The government appointed Robert Holzmann as governor of the OeNB, making him the first far-right official from a member state to sit on the ECB's policy-setting governing council, the body in charge of setting interest rates for the 19-country eurozone.
The 69-year-old economist has close links to the FPOe, the junior partner in a power-sharing coalition with the centre-right Austrian People's Party (OeVP) of Chancellor Sebastian Kurz.
Holzmann has previously worked for the Organisation for Economic Co-operation and Development (OECD) in Paris, for the International Monetary Fund (IMF) and for the World Bank, where he held two different directorial posts between 1997 and 2011.

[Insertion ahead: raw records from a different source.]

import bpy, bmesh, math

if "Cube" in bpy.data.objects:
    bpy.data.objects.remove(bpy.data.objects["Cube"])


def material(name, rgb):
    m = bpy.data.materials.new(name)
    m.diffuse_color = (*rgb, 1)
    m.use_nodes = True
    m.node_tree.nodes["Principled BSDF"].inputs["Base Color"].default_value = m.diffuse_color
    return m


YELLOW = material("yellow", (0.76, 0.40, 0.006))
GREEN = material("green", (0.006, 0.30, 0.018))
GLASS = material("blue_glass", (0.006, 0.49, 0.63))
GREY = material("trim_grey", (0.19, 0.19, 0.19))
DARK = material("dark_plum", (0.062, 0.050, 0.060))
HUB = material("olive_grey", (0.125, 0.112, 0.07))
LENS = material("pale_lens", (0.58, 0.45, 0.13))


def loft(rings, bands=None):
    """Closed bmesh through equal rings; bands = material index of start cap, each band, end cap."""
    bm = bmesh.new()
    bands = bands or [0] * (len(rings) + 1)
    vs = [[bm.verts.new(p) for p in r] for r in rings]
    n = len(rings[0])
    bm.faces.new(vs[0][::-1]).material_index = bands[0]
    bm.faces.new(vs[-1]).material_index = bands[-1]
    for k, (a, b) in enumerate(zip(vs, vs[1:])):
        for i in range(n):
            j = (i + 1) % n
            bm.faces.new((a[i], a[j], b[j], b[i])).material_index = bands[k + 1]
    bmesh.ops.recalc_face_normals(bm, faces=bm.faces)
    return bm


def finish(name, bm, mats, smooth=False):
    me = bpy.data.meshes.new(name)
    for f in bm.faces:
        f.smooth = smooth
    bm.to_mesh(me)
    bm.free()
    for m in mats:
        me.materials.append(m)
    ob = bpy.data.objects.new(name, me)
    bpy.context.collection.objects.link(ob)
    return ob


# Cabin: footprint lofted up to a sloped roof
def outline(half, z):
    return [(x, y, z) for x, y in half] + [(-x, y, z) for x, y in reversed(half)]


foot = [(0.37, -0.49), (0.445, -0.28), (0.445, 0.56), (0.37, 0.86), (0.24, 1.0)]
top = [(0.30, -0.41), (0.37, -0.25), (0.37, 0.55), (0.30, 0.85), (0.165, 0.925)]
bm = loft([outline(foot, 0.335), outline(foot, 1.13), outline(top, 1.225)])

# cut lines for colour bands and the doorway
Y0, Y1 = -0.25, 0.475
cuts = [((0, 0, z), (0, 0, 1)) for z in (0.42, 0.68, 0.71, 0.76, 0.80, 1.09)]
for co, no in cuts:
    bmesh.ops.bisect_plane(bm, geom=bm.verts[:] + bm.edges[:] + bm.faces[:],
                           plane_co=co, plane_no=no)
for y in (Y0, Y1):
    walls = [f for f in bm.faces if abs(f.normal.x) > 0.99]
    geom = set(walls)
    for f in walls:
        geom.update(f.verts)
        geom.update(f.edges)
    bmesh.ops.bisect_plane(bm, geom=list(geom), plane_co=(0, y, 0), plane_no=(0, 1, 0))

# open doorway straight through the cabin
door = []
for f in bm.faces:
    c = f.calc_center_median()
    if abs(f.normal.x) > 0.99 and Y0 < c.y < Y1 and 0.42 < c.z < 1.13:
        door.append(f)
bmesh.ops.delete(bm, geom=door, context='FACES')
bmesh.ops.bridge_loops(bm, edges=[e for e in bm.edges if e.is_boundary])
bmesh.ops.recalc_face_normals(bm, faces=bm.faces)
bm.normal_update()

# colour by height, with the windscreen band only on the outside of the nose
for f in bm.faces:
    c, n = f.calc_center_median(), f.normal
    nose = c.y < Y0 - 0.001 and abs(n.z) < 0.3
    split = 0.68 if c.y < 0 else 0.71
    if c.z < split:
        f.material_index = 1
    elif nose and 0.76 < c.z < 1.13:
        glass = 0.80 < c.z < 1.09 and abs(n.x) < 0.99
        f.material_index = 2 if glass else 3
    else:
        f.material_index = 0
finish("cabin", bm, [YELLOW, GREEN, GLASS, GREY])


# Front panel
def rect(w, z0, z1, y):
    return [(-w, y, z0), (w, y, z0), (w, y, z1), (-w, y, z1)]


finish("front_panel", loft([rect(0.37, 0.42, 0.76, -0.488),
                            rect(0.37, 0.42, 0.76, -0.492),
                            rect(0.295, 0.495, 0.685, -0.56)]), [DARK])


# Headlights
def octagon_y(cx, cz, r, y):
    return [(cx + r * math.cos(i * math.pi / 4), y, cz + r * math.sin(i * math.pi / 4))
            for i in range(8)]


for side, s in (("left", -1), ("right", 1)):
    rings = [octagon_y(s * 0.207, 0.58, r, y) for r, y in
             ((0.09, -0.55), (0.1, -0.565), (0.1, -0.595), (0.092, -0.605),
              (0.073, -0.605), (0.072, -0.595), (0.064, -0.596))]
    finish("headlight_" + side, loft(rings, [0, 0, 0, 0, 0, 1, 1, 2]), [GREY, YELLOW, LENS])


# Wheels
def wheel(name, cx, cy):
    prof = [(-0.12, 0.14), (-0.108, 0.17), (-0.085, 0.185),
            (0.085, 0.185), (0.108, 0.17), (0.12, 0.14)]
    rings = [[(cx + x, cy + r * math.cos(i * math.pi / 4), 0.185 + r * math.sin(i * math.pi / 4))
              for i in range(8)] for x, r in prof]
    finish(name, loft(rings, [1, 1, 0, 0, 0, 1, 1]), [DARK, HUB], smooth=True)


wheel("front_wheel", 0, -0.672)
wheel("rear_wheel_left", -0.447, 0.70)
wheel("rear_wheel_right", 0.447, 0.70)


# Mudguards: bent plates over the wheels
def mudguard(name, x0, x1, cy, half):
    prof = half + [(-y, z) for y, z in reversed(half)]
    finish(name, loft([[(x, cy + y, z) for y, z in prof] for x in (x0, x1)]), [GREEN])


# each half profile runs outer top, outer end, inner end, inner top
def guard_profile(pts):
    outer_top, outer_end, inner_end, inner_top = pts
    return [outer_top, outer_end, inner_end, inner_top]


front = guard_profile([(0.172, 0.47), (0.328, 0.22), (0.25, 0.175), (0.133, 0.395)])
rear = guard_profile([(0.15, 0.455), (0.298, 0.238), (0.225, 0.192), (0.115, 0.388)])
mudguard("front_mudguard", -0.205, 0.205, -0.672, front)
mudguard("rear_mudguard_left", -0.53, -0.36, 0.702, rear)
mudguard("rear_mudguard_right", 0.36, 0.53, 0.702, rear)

Despite his long association with the FPOe, Holzmann “is not a member of our party and was chosen for his competence,” vice chancellor Heinz-Christian Strache told a news briefing.
The FPOe is traditionally a eurosceptic party and previously campaigned for a referendum on Austria's EU membership, before dropping that promise as part of the coalition agreement with the OeVP.
Close to the FPOe's so-called “liberal” wing, Holzmann is regarded as taking an orthodox approach to the ECB's monetary policy.
But Austrian media were quick to point out that the economist, a specialist on pension issues, has little central banking experience.
Holzmann takes over as OeNB chief from Ewald Nowotny, whose second five-year term expires at the end of August and who was close to the centre-left Social Democrats.